Editor’s Note: John Wellman, Jr. was born in Wilmington, and at age 9 the family moved to Blanchester; he graduated from Blanchester High School in 1987. A pharmacist, he currently lives just outside of Clarksville with his wife Shelly and their children Jacob and Ally. His grandfather lived primarily in Portsmouth and West Portsmouth, Ohio.
Most of us have spent time with our grandparents, perhaps even doing a project with them.
Most of us, however, didn’t take 27 years to complete the project — especially if those 27 years were after the grandparent had passed away.
Such was the case for local resident John Wellman, Jr.
“It was Christmastime, 1991,” said Wellman. “I was 22 years old, and my family was at my aunt and uncle’s house for Christmas dinner. My paternal grandfather, called ‘Poppy’ by his grandchildren, and I were sitting on the couch. My grandmother had passed in 1985, and since then he had been writing a book.
“Suddenly he turned to me and said, ‘John, if something should happen to me, will you finish my book?’
“I promised him that I would, and in less than three months he was gone.”
Wellman pointed to the portfolio on the table. “That’s his manuscript. Pages and pages of it, all handwritten in a script any doctor would be proud of,” he said as he chuckled.
“Now, I’m a pharmacist, and I had a hard time reading it, so you know the handwriting was bad! Sometimes, Pop would stay up all night writing, and you could tell.”
Opening the portfolio, he spread out all of the chapters. There were hundreds of pages of loose-leaf along with spiral notebooks covering the table.
“I was overwhelmed,” he said, “but I had made a promise, and I intended to keep it.”
It was a promise that would take 27 years to complete.
“The year 1996 was huge for me,” he continued. “I got married to the woman Pop always said I would find. A few years later came children. The book assumed a lower priority, but it was always in the back of my mind.
“Little by little I worked on it over the years, starting on a dot matrix printer with no way to save my work. In 2018, with one child grown and the other nearly so, I set about typing the book in earnest. By early 2019, I had finished the manuscript.

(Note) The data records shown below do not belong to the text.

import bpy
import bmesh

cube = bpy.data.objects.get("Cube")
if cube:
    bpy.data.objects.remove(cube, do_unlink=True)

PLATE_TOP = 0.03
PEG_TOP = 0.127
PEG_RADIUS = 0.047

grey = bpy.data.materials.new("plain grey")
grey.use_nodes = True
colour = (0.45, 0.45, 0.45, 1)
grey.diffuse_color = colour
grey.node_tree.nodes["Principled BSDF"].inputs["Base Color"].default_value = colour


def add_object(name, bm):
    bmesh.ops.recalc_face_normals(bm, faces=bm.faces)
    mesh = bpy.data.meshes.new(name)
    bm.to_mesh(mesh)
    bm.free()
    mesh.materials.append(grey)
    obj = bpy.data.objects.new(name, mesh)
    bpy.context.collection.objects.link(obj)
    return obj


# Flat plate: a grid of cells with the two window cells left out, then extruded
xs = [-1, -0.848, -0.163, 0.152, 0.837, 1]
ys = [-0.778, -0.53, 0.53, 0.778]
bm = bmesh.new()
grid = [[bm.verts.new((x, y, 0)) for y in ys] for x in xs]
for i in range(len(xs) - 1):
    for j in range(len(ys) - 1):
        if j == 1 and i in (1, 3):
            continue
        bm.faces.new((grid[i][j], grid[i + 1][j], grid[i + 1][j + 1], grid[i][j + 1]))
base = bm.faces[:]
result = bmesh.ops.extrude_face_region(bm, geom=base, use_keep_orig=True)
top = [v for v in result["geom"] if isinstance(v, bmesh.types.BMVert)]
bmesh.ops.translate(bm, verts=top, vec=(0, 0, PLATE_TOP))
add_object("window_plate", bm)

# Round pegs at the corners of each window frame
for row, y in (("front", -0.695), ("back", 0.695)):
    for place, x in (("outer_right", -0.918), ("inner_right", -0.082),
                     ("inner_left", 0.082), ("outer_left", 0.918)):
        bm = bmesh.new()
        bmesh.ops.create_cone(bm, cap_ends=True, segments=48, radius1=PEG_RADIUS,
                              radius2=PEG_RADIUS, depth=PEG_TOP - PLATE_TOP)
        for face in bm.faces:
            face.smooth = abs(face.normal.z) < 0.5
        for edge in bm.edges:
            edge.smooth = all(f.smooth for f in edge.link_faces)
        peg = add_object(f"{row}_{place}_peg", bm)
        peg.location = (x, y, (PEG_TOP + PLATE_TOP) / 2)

“But Pop didn’t want me to just type the book, he wanted me to finish it. So my contribution was the ending of his last chapter, and two new chapters to complete the story.”
So what is the book about? Wellman laughed when asked the question.
“Well, it’s about Native Americans, time travel, and science fiction. How’s that for a combination? It’s not a historical novel, but rather a fanciful tale from Pop’s mind along with a smattering of his life’s experiences. I think it’s a pretty decent read.”
The book is titled “The Thing That Makes Me a Man” by Montiville B. Wellman, and is available from Amazon, Barnes and Noble, Apple Ibookstore, the publisher (Lulu) and other booksellers. It comes in a paperback as well as an Ebook.
A good description can be found on Amazon, and the foreword details the long journey of finishing the book.
While Wellman wants to promote his grandfather’s book, he is adamant that he doesn’t care about making money from it.
“I make a whopping 70 cents for every paperback purchased from Amazon, “ he said, “My entire motivation is to honor my grandfather and share his work with the world. He would be very pleased that others were enjoying his story. It was his dream to be a published author.”
When talking about his “Poppy”, Wellman is very proud.
“He was just an ordinary, blue-collar kind of guy, with an ordinary job living an ordinary life.
“He was blessed, however, with an extraordinary mind. He never went to college, but he was the most well-read man I ever met. Because of that, he was able to weave his life’s experiences – like hunting and fly fishing – and his great knowledge of Native American life into a really interesting story.”
Becoming emotional, he continued. “The other day, I just googled his name. On the right side of the screen, his name appeared in big letters. Underneath, in smaller letters, it simply said ‘Author’.
“My eyes misted over, I looked up to heaven, smiled, and said ‘We did it, Pop!’”
A promise kept.